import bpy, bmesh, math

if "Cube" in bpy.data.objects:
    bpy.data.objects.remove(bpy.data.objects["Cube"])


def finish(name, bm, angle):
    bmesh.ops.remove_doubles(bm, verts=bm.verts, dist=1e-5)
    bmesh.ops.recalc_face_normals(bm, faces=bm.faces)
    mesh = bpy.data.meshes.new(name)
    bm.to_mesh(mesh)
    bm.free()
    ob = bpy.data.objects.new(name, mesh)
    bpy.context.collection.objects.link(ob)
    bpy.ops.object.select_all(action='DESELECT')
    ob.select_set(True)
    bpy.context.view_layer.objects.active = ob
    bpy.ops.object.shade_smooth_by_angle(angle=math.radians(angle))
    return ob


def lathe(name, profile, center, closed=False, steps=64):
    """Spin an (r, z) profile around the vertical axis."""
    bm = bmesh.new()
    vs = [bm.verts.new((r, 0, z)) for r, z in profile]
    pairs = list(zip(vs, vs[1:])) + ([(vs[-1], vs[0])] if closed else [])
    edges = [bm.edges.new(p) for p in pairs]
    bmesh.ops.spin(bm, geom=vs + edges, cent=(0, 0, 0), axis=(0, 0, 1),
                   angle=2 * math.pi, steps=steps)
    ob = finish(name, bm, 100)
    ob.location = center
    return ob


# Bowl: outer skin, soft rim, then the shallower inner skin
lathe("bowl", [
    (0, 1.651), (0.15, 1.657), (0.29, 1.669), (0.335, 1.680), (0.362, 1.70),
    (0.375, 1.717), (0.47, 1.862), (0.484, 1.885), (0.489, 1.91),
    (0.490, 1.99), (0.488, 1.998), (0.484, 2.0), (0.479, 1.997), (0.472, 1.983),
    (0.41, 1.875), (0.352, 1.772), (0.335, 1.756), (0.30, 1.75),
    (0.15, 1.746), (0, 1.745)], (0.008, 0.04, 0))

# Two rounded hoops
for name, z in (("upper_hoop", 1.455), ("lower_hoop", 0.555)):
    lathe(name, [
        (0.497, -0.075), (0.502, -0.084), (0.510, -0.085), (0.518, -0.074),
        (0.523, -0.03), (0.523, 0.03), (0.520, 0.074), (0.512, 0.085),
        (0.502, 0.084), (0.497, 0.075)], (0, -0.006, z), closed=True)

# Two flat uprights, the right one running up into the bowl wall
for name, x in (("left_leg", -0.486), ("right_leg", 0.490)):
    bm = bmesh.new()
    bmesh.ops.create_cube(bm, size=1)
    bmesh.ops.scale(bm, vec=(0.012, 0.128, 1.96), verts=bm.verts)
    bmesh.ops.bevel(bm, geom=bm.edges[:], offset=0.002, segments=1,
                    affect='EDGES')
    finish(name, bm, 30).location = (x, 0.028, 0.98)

----------------

■ **WHAT IS REQUIRED**
Restate the material word for word, leaving nothing out.

■ **OUTPUT BELOW**
import bpy, bmesh, math

if "Cube" in bpy.data.objects:
    bpy.data.objects.remove(bpy.data.objects["Cube"])


def finish(name, bm, angle):
    bmesh.ops.remove_doubles(bm, verts=bm.verts, dist=1e-5)
    bmesh.ops.recalc_face_normals(bm, faces=bm.faces)
    mesh = bpy.data.meshes.new(name)
    bm.to_mesh(mesh)
    bm.free()
    ob = bpy.data.objects.new(name, mesh)
    bpy.context.collection.objects.link(ob)
    bpy.ops.object.select_all(action='DESELECT')
    ob.select_set(True)
    bpy.context.view_layer.objects.active = ob
    bpy.ops.object.shade_smooth_by_angle(angle=math.radians(angle))
    return ob


def lathe(name, profile, center, closed=False, steps=64):
    """Spin an (r, z) profile around the vertical axis."""
    bm = bmesh.new()
    vs = [bm.verts.new((r, 0, z)) for r, z in profile]
    pairs = list(zip(vs, vs[1:])) + ([(vs[-1], vs[0])] if closed else [])
    edges = [bm.edges.new(p) for p in pairs]
    bmesh.ops.spin(bm, geom=vs + edges, cent=(0, 0, 0), axis=(0, 0, 1),
                   angle=2 * math.pi, steps=steps)
    ob = finish(name, bm, 100)
    ob.location = center
    return ob


# Bowl: outer skin, soft rim, then the shallower inner skin
lathe("bowl", [
    (0, 1.651), (0.15, 1.657), (0.29, 1.669), (0.335, 1.680), (0.362, 1.70),
    (0.375, 1.717), (0.47, 1.862), (0.484, 1.885), (0.489, 1.91),
    (0.490, 1.99), (0.488, 1.998), (0.484, 2.0), (0.479, 1.997), (0.472, 1.983),
    (0.41, 1.875), (0.352, 1.772), (0.335, 1.756), (0.30, 1.75),
    (0.15, 1.746), (0, 1.745)], (0.008, 0.04, 0))

# Two rounded hoops
for name, z in (("upper_hoop", 1.455), ("lower_hoop", 0.555)):
    lathe(name, [
        (0.497, -0.075), (0.502, -0.084), (0.510, -0.085), (0.518, -0.074),
        (0.523, -0.03), (0.523, 0.03), (0.520, 0.074), (0.512, 0.085),
        (0.502, 0.084), (0.497, 0.075)], (0, -0.006, z), closed=True)

# Two flat uprights, the right one running up into the bowl wall
for name, x in (("left_leg", -0.486), ("right_leg", 0.490)):
    bm = bmesh.new()
    bmesh.ops.create_cube(bm, size=1)
    bmesh.ops.scale(bm, vec=(0.012, 0.128, 1.96), verts=bm.verts)
    bmesh.ops.bevel(bm, geom=bm.edges[:], offset=0.002, segments=1,
                    affect='EDGES')
    finish(name, bm, 30).location = (x, 0.028, 0.98)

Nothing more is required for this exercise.